“Most worryingly, there has been an adversarial air to the dialogue between many concerned parents and the council.
“These parents only want what is best for their children and they have every right to ask questions and to hold the decision-makers and their advisors to account.
“Now that the Council has decided to close this school, we will all be watching to see what the future plans for the site actually are.
“I will continue to support the parents and students being displaced by this closure in any ways I can.”
South Shields School was rated ‘Inadequate’ by schools watchdog Ofsted in 2017 and - because the council cannot legally support a school with that status - attempts were made to convert it to an academy.
A series of issues - including falling pupil numbers and debts attached to the school following a £24m Private Finance Initiative deal - meant it was unable to find a sponsor to make this happen.
In October, South Tyneside Council wrote to Ofsted requesting a new inspection in an attempt to overturn a previous order for the school to become an academy.
But Ofsted’s regional bosses replied they would not alter their current schedule, which has South Shields School slated for it next assessment later this year.
Ex-pupil James Harkus, 18, was prominent in the campaign and was in a packed public gallery to witness the decision.
He said: “It’s a disgrace, These councillors couldn’t even be bothered to talk to us.
“When we’ve asked for help they’ve forwarded our questions to the local Department for Education and said they cannot say anything.”
Following the decision, the school will formally close on August 31, 2020.
All current pupils will complete the current academic year (2018/19).
No Year 7 pupils will join in September 2019, while pupils due to enter Year 10 will be moved to minimise disruption to their GCSE.
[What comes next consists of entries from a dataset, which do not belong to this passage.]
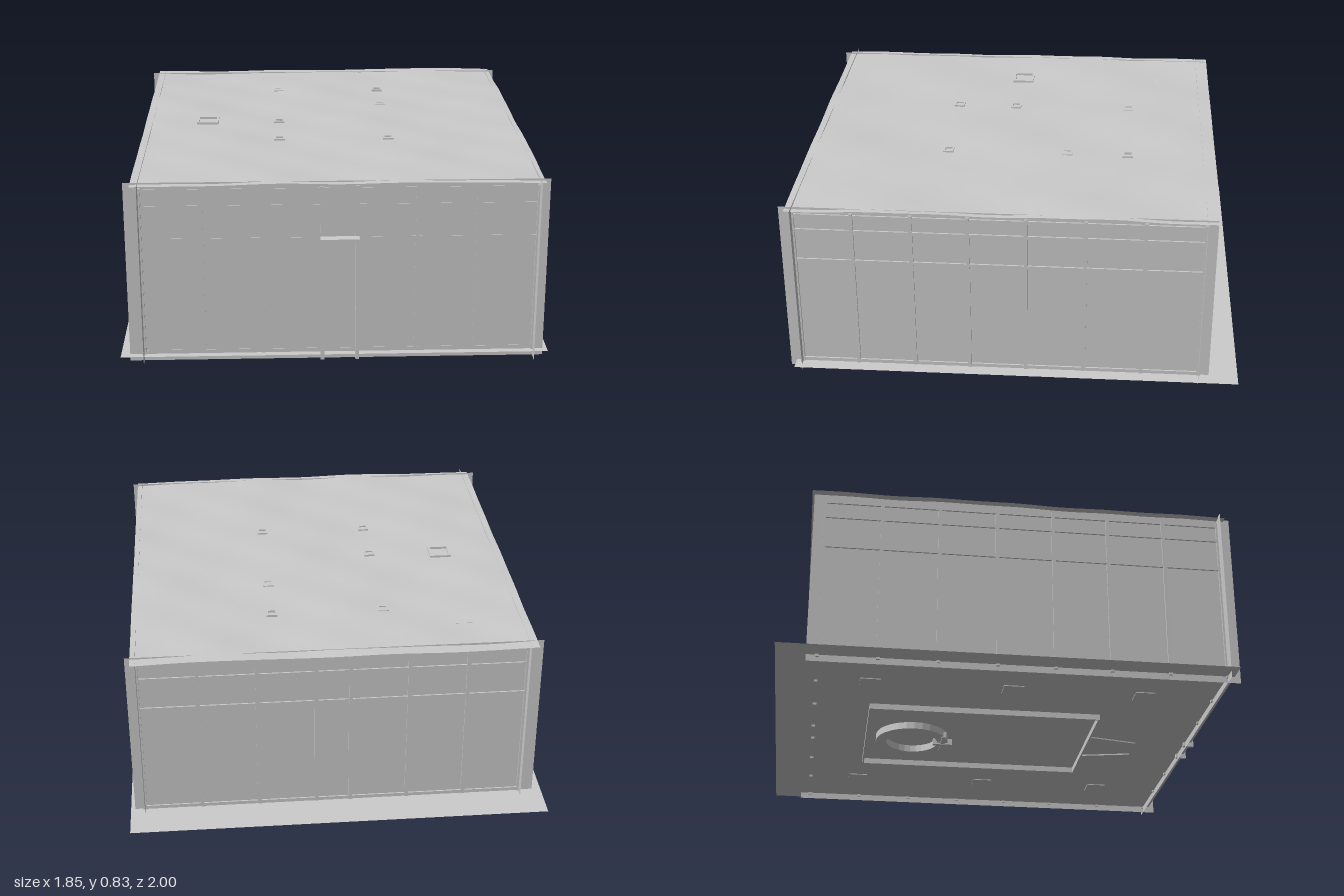
import * as THREE from 'three';

const material = new THREE.MeshStandardMaterial({ color: 0xcccccc, side: THREE.DoubleSide });

export function createModel() {
  const model = new THREE.Group();

  const add = (name, geometry, parent = model) => {
    const mesh = new THREE.Mesh(geometry, material);
    mesh.name = name;
    parent.add(mesh);
    return mesh;
  };
  // Box given by its two extents on each axis
  const box = (name, x0, x1, y0, y1, z0, z1, parent) => {
    const mesh = add(name, new THREE.BoxGeometry(x1 - x0, y1 - y0, z1 - z0), parent);
    mesh.position.set((x0 + x1) / 2, (y0 + y1) / 2, (z0 + z1) / 2);
    return mesh;
  };

  // Thin ground plate, reaching out behind the house
  const plate = add('groundPlate', new THREE.PlaneGeometry(1.85, 1.974).rotateX(-Math.PI / 2));
  plate.position.set(0, 0.04, -0.013);

  // One thin wall with poles and rails through it, along local x, outside at +z
  function wall(name, from, to, battens, depth) {
    const group = new THREE.Group();
    group.name = name;
    const panel = add('wallPanel', new THREE.PlaneGeometry(to - from, 0.813), group);
    panel.position.set((from + to) / 2, 0.4165, 0);
    for (const x of battens) box('batten', x - 0.008, x + 0.008, 0.03, 0.8, -0.008, depth, group);
    const a = battens[0], b = battens[battens.length - 1];
    for (const y of [0.05, 0.565, 0.712, 0.785]) {
      box('rail', a, b, y - 0.008, y + 0.008, -0.008, depth * 0.8, group);
    }
    model.add(group);
    return group;
  }

  const acrossX = [-0.822, -0.565, -0.31, -0.055, 0.095, 0.35, 0.605, 0.861];
  const alongZ = [-0.825, -0.57, -0.315, -0.06, 0.19, 0.435, 0.69, 0.943];
  const mirrored = (list) => list.map((v) => -v).reverse();

  // Walls run past each other at the corners
  wall('frontWall', -0.886, 0.906, acrossX, 0.002).position.z = 0.943;
  const back = wall('backWall', -0.906, 0.886, mirrored(acrossX), 0.008);
  back.position.z = -0.825;
  back.rotation.y = Math.PI;
  const left = wall('leftWall', -1.0, 0.872, mirrored(alongZ), 0.009);
  left.position.x = 0.861;
  left.rotation.y = Math.PI / 2;
  const right = wall('rightWall', -0.872, 1.0, alongZ, 0.009);
  right.position.x = -0.824;
  right.rotation.y = -Math.PI / 2;

  // Door frame standing out from the front wall
  for (const x of [-0.055, 0.095]) box('doorJamb', x - 0.008, x + 0.008, 0.02, 0.575, 0.935, 0.984);
  box('doorLintel', -0.063, 0.103, 0.558, 0.575, 0.935, 0.984);

  // Softly uneven roof, overhanging the walls a little
  const roofGeometry = new THREE.PlaneGeometry(1.741, 1.855, 56, 56).rotateX(-Math.PI / 2);
  const p = roofGeometry.attributes.position;
  for (let i = 0; i < p.count; i++) {
    const x = p.getX(i), z = p.getZ(i);
    const lump = Math.sin(6.1 * x + 2.3 * z + 0.7) * Math.cos(5.3 * z - 1.9 * x)
      + 0.6 * Math.sin(13.3 * x - 5.1 * z) * Math.sin(11.7 * z + 1.2);
    p.setY(i, 0.005 * lump);
  }
  roofGeometry.computeVertexNormals();
  add('roof', roofGeometry).position.set(0.0135, 0.819, 0.046);

  // Large inner posts, their feet just below the ground plate
  for (const x of [-0.57, 0.6]) {
    for (const z of [-0.59, 0.04, 0.63]) {
      box('post', x - 0.045, x + 0.045, 0.036, 0.815, z - 0.045, z + 0.045);
    }
  }

  // Open square frame around a top opening
  function collar(name, x, z, half, bar, y0, y1) {
    for (const s of [-1, 1]) {
      const e = s * (half - bar / 2);
      box(name, x - half, x + half, y0, y1, z + e - bar / 2, z + e + bar / 2);
      box(name, x + e - bar / 2, x + e + bar / 2, y0, y1, z - half, z + half);
    }
  }
  collar('smokeHole', -0.565, 0.045, 0.05, 0.01, 0.8, 0.826);
  const poles = [[-0.23, -0.485], [-0.23, 0.06], [-0.23, 0.335], [0.265, -0.485], [0.265, -0.21], [0.265, 0.335]];
  for (const [x, z] of poles) collar('poleTop', x, z, 0.024, 0.008, 0.8, 0.824);

  // Sunken floor border below the plate
  for (const x of [-0.338, 0.338]) box('floorBorder', x - 0.004, x + 0.004, 0.014, 0.04, -0.575, 0.47);
  for (const z of [-0.575, 0.47]) box('floorBorder', -0.342, 0.342, 0.014, 0.04, z - 0.004, z + 0.004);

  // Round hearth with its outlet
  const ring = [[0.12, 0.04], [0.12, 0.008], [0.17, 0.008], [0.17, 0.04]]
    .map(([r, y]) => new THREE.Vector2(r, y));
  const hearthGeometry = new THREE.LatheGeometry(ring, 28).toNonIndexed();
  hearthGeometry.computeVertexNormals();
  add('hearthRing', hearthGeometry).position.set(0.02, 0, -0.36);
  box('hearthOutlet', -0.07, 0.11, 0.002, 0.03, -0.225, -0.205);
  box('hearthOutlet', 0.01, 0.03, 0, 0.03, -0.26, -0.17);

  // Strips narrowing from the floor border toward the door
  for (const s of [-1, 1]) {
    const strip = add('entryStrip', new THREE.BoxGeometry(0.008, 0.006, 0.24));
    strip.position.set(0.045 + s * 0.095, 0.037, 0.59);
    strip.rotation.y = -s * 0.2;
  }

  return model;
}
Pupils due to enter Year 11 will be allowed to complete the 2019/20 academic year, as will children in Years 8 and 9.
James Harrison , Local Democracy Reporting Service